### INFORMATION SHOWN
◆ ◆ ◆ ◆ ◆
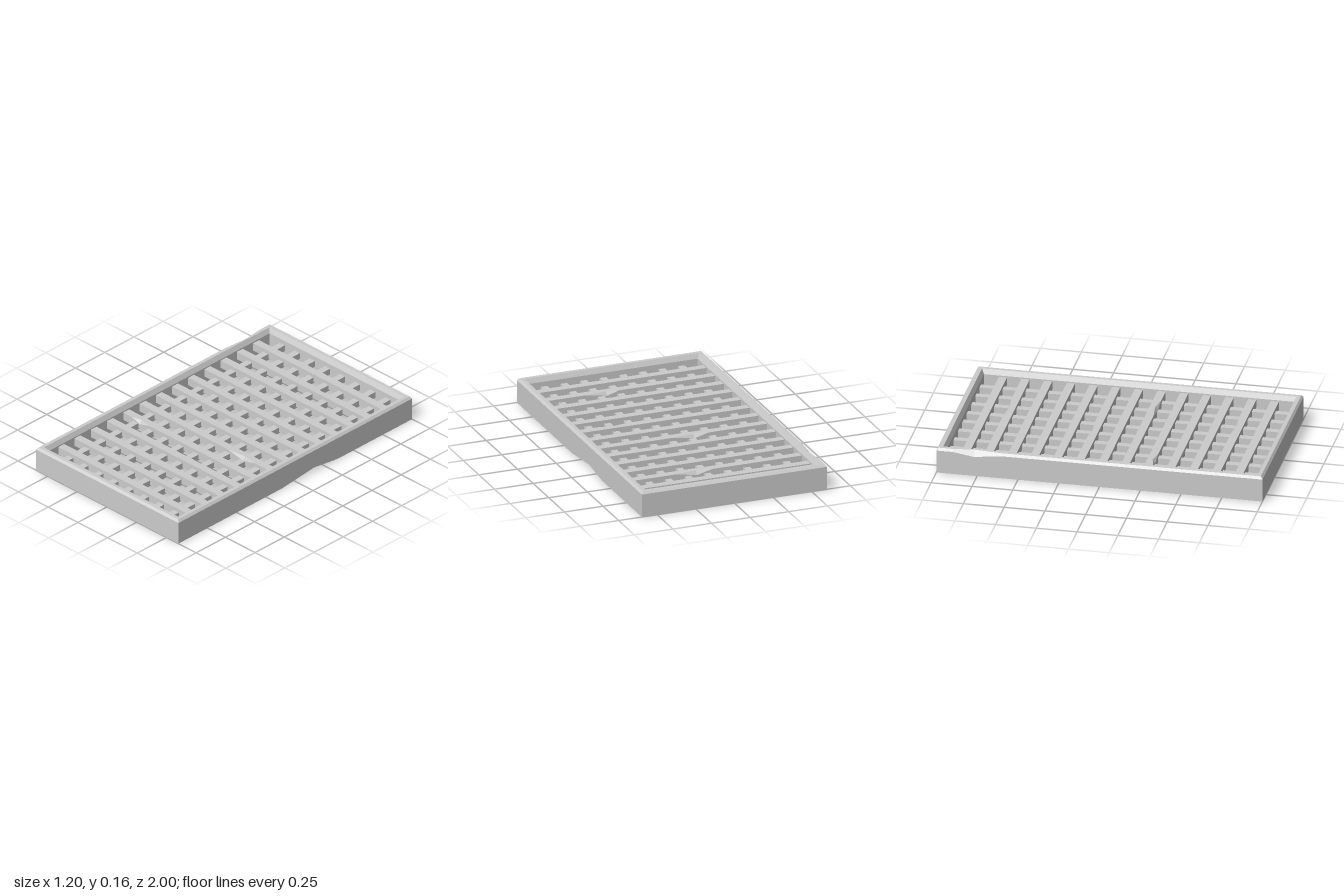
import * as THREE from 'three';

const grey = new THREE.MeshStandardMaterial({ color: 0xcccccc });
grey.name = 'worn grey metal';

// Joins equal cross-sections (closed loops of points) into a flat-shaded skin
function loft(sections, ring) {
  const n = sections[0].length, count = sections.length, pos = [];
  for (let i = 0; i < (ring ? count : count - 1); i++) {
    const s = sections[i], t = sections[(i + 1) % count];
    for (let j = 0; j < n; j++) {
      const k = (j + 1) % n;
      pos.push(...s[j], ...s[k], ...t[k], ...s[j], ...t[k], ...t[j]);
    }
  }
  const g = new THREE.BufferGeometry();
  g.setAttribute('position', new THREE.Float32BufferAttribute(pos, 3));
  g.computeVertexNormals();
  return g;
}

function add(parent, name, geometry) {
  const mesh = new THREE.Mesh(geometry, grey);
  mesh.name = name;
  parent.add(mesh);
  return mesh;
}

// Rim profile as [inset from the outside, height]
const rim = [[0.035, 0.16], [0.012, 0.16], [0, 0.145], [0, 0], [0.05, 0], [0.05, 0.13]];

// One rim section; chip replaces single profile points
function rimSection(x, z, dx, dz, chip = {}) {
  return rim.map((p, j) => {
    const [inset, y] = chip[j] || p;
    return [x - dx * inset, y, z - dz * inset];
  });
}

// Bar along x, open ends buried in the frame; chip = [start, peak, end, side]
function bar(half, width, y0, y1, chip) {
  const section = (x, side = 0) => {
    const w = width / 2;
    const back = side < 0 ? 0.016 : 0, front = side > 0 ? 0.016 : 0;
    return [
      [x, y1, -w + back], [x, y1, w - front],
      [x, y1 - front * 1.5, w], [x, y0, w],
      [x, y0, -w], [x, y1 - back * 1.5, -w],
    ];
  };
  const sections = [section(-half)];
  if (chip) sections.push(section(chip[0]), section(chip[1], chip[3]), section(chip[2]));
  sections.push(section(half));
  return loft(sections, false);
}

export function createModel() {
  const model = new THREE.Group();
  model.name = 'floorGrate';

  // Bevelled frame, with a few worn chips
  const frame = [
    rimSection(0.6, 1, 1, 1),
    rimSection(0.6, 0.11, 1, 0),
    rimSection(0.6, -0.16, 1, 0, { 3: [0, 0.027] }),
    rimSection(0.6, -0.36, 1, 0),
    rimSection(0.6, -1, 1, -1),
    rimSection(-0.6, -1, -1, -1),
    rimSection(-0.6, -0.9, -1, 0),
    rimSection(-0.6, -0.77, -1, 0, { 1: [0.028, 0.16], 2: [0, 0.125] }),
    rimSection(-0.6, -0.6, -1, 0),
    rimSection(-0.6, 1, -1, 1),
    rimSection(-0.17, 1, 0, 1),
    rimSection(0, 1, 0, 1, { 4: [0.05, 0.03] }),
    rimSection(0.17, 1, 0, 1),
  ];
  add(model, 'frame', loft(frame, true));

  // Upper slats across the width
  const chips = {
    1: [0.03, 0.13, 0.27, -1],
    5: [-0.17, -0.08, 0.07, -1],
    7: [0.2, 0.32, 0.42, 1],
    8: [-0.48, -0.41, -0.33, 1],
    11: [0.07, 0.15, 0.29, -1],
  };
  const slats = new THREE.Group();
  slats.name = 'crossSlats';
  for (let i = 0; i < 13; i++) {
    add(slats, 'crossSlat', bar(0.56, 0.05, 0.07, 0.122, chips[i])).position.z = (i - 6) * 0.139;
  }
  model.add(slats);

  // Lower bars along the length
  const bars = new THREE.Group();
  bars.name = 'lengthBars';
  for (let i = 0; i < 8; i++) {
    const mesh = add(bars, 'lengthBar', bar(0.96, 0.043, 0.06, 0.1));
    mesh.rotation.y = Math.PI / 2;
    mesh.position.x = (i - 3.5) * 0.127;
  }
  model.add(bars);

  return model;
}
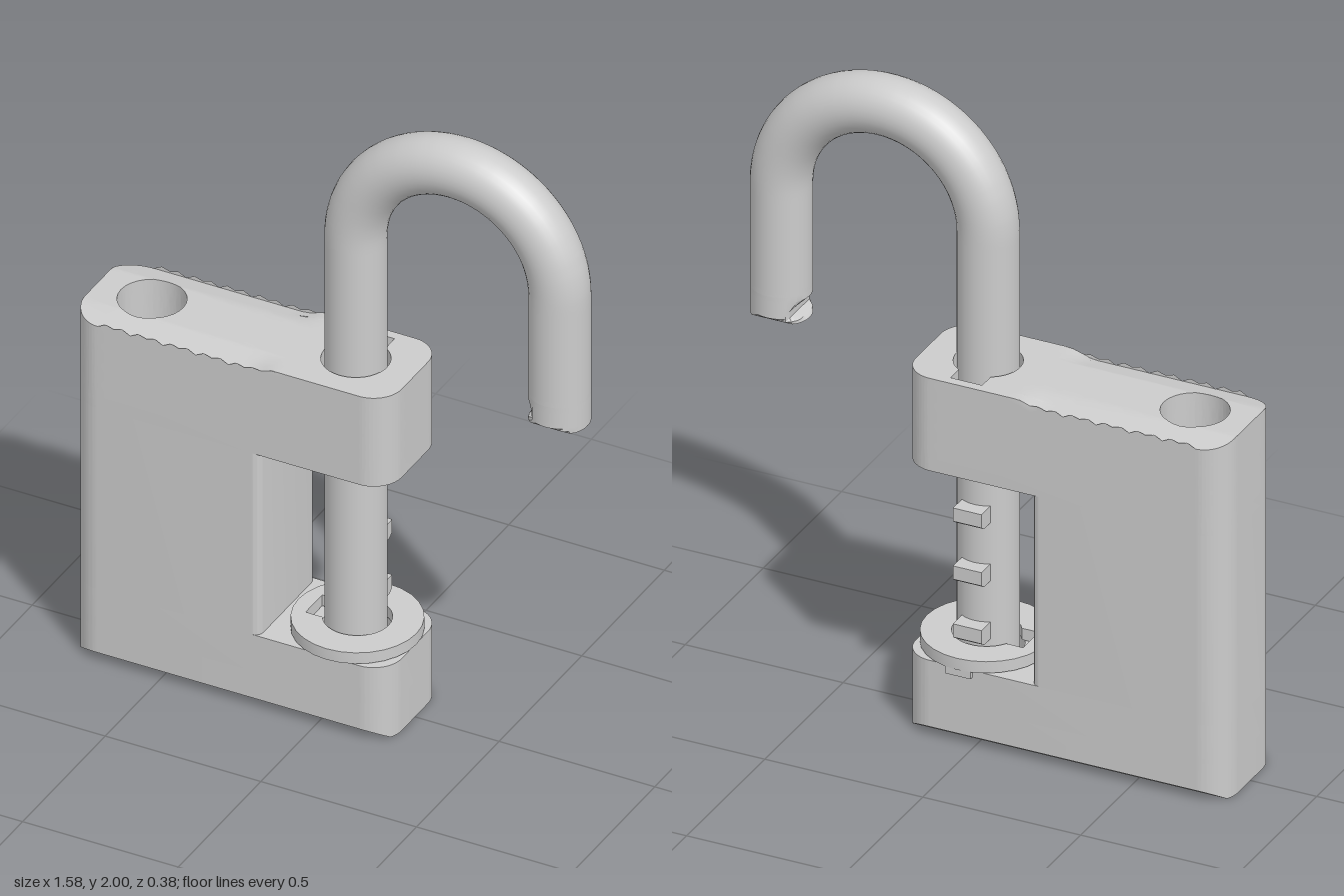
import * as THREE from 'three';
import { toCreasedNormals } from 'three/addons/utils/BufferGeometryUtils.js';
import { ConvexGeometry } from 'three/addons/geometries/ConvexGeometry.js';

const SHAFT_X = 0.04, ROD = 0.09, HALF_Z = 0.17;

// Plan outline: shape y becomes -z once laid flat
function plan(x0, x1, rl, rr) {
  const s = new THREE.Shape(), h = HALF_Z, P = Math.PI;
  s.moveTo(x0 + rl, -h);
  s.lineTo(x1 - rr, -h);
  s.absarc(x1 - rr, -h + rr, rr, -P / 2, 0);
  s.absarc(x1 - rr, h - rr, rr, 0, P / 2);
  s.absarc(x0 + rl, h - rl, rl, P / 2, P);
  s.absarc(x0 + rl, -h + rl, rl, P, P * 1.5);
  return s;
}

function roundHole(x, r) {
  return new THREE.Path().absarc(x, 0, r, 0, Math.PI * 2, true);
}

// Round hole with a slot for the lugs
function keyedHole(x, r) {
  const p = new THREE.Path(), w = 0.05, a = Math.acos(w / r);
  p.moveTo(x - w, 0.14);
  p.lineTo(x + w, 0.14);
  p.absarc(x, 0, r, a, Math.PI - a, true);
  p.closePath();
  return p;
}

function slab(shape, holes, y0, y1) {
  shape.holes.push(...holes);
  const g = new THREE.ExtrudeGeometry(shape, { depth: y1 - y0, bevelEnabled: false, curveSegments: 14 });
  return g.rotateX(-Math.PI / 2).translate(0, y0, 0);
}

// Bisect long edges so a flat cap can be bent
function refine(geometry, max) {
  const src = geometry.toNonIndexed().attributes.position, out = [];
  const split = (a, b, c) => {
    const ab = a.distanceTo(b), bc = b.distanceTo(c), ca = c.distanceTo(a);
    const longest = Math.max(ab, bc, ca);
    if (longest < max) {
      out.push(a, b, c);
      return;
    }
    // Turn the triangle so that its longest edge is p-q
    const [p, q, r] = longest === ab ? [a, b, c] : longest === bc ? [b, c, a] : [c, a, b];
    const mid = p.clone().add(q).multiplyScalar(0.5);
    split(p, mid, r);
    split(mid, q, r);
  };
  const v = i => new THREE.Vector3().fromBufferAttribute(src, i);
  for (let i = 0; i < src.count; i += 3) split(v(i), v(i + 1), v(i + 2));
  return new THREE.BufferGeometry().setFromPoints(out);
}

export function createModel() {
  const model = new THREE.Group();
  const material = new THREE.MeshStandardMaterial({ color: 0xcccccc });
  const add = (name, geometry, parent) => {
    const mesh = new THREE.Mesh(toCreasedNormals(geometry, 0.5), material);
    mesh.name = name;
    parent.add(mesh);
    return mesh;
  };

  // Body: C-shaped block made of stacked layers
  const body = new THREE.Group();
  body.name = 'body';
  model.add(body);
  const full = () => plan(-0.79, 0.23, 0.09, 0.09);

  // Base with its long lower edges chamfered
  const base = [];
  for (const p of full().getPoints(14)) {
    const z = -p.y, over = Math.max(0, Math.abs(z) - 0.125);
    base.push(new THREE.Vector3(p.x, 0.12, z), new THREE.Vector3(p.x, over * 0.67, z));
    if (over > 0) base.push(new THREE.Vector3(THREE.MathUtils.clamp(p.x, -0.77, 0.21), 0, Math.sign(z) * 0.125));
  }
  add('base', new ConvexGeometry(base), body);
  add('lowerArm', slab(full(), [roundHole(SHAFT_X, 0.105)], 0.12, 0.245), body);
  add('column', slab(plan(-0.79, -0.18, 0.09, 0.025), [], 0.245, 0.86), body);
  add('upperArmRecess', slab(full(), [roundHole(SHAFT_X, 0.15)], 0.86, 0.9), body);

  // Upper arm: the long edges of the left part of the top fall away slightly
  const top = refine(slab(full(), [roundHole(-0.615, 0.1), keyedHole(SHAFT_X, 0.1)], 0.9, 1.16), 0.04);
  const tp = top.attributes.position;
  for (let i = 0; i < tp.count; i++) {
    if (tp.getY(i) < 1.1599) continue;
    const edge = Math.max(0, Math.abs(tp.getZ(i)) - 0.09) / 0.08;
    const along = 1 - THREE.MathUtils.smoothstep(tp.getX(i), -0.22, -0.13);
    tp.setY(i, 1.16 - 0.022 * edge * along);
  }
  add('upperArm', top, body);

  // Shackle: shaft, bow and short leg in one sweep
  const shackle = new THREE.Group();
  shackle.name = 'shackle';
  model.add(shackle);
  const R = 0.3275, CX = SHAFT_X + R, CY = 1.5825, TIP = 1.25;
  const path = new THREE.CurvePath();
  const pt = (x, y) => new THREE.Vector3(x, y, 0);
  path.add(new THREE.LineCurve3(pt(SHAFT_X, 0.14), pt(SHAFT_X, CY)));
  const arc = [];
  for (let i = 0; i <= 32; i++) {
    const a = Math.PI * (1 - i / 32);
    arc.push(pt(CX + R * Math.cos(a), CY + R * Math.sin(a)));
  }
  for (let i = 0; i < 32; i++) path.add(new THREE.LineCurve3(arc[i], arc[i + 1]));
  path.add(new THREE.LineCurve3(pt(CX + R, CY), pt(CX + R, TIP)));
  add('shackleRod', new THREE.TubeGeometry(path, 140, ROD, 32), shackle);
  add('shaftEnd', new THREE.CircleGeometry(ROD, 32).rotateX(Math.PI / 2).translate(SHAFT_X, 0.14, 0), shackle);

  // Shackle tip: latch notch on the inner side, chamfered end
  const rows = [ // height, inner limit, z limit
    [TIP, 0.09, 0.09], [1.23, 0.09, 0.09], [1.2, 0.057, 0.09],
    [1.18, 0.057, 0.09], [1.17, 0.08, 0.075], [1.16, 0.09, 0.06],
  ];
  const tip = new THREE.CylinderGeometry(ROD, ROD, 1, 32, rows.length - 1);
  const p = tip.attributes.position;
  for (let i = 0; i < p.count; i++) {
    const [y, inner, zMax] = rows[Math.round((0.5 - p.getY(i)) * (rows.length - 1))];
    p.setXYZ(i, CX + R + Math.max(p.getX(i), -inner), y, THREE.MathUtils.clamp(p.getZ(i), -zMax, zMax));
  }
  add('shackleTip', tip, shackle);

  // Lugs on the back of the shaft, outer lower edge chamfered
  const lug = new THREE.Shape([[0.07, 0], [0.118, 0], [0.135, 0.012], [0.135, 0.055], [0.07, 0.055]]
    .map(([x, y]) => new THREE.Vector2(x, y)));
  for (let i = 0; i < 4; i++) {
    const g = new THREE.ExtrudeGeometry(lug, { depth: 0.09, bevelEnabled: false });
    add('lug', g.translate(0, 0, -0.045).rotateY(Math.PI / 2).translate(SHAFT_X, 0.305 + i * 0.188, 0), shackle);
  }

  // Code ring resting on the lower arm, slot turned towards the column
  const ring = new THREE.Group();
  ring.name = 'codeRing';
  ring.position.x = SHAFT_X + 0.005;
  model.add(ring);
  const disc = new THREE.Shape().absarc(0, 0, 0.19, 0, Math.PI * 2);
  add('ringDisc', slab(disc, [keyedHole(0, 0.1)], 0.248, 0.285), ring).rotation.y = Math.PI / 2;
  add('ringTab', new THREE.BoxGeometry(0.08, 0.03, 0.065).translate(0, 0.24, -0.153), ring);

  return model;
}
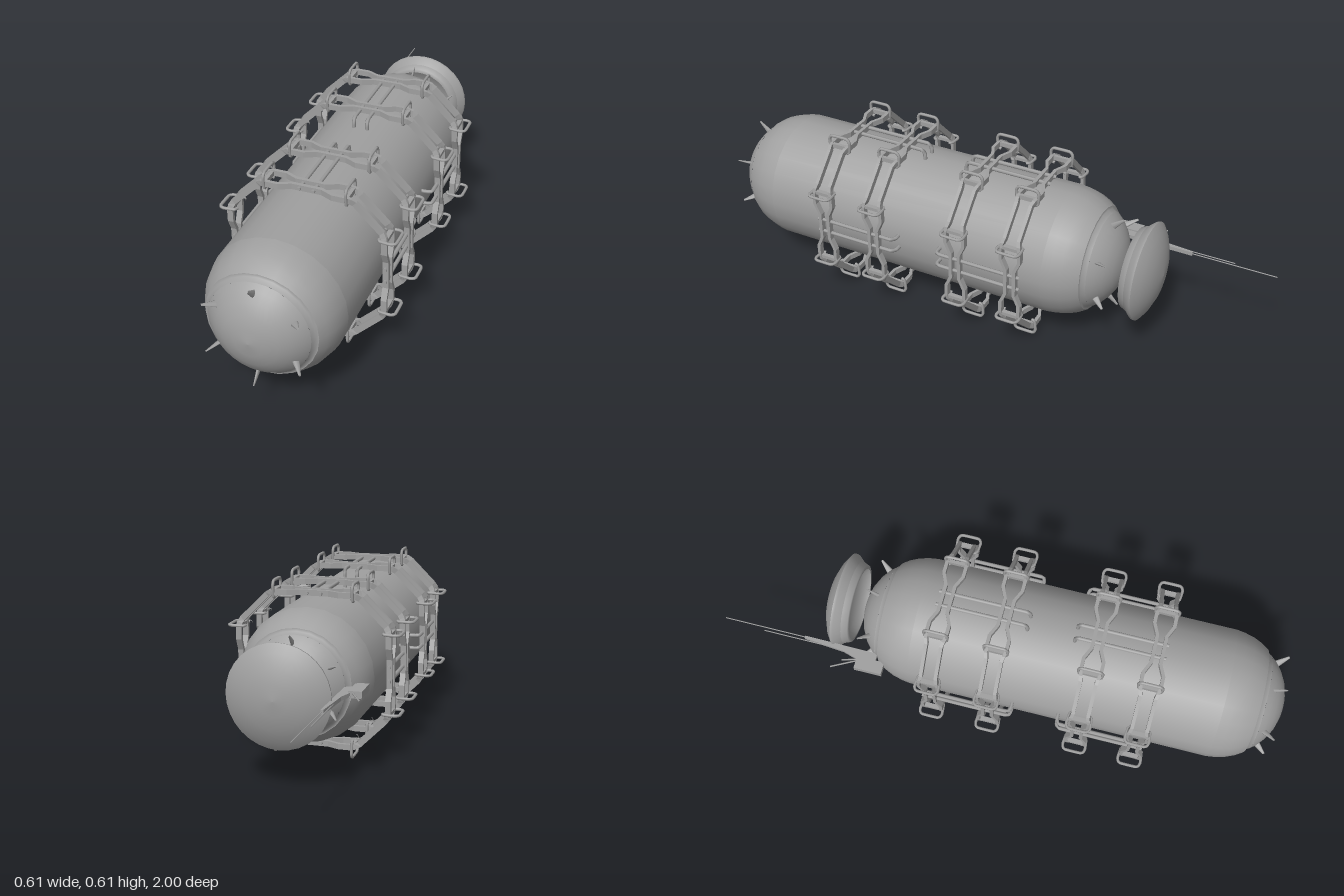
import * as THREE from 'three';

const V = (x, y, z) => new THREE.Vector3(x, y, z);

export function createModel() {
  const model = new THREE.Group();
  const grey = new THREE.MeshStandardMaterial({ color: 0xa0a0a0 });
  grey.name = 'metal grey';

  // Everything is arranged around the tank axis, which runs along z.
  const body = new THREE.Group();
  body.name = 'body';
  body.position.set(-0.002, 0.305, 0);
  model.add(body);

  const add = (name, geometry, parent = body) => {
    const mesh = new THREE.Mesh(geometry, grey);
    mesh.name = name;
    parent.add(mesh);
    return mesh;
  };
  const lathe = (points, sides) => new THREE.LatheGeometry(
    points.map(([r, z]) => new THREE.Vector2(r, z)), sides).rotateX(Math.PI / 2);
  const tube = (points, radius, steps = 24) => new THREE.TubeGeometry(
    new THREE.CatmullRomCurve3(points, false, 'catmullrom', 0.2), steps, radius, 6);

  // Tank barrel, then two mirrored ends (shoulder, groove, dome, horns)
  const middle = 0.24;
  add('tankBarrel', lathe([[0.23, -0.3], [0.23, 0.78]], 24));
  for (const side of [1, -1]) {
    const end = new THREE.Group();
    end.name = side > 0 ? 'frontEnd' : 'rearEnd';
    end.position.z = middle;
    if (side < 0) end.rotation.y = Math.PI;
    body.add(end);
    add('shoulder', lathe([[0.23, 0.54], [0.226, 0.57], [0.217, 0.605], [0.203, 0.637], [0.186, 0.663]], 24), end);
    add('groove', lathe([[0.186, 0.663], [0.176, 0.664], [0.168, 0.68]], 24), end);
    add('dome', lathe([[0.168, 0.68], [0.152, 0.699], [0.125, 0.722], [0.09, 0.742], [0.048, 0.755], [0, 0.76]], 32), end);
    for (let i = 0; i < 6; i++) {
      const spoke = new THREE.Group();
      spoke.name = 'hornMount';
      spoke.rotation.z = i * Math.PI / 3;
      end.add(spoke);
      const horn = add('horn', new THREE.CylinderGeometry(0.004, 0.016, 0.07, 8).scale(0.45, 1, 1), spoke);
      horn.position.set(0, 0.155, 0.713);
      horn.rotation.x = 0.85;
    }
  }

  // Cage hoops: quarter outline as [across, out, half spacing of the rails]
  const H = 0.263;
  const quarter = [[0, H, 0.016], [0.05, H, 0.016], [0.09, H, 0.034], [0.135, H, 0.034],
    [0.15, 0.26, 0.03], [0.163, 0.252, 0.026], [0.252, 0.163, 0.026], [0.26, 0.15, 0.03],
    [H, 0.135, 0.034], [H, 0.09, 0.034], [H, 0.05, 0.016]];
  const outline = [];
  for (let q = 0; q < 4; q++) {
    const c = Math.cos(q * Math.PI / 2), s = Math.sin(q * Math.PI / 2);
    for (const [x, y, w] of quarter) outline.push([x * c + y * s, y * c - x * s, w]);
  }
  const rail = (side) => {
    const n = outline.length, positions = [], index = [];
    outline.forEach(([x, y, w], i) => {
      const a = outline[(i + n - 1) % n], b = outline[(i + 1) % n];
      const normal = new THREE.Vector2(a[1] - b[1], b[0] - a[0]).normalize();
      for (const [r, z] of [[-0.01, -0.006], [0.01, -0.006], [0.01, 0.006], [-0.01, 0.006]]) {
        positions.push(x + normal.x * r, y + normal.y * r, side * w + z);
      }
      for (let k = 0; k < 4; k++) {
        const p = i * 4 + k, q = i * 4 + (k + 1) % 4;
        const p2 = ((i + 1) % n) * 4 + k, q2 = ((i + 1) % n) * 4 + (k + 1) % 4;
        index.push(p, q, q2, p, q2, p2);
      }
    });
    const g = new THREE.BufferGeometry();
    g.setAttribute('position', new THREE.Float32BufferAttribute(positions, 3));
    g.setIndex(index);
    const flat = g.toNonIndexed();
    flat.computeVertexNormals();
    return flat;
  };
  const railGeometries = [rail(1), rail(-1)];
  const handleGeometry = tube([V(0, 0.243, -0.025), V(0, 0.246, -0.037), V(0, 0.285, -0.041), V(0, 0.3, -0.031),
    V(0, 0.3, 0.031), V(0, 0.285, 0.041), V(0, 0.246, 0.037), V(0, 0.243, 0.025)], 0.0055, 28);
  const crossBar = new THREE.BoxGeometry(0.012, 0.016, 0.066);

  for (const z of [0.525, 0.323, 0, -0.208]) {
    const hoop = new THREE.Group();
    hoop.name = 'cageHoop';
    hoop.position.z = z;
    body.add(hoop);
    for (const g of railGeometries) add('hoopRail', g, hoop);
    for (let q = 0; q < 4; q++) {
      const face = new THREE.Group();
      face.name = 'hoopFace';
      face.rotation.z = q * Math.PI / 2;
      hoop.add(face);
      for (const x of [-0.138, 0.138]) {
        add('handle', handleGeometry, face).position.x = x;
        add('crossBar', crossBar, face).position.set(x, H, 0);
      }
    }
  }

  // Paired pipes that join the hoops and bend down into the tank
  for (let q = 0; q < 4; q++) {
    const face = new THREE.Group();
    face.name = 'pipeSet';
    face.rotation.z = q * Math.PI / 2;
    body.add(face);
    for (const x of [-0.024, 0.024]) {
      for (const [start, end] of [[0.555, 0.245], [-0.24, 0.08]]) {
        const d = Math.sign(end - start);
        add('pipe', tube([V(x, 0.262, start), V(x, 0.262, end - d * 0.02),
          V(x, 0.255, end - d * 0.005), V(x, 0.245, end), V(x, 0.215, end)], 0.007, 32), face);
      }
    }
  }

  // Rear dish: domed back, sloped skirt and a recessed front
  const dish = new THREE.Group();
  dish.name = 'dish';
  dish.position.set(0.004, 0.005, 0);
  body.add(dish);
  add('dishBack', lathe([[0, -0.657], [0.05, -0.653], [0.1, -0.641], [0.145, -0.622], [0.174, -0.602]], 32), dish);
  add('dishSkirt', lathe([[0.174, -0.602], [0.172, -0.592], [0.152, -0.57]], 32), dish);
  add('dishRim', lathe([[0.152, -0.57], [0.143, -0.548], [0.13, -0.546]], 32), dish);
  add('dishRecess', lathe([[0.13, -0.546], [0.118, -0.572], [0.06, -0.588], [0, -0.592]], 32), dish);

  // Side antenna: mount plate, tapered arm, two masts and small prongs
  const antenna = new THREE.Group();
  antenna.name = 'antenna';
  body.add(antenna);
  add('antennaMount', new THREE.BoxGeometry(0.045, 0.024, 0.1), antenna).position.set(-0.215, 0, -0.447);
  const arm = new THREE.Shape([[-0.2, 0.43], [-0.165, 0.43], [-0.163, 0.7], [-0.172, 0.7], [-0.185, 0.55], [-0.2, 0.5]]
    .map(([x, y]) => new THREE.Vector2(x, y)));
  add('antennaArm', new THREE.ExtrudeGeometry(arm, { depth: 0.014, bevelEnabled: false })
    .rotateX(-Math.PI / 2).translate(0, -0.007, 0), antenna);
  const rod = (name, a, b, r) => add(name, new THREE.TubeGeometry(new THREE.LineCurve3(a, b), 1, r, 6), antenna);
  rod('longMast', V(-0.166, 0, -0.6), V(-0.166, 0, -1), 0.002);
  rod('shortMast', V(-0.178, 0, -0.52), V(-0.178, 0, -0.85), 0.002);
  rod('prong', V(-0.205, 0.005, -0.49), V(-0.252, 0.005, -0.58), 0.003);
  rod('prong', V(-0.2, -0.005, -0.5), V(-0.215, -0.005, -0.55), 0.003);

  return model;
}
◆ ◆ ◆ ◆ ◆
### TASK BRIEF
From the opening line of the entries above to the line that holds "function loft(sections, ring)", inclusive, reproduce each line exactly and omit any picture.

### RESULT OF THE EXERCISE
import * as THREE from 'three';

const grey = new THREE.MeshStandardMaterial({ color: 0xcccccc });
grey.name = 'worn grey metal';

// Joins equal cross-sections (closed loops of points) into a flat-shaded skin
function loft(sections, ring) {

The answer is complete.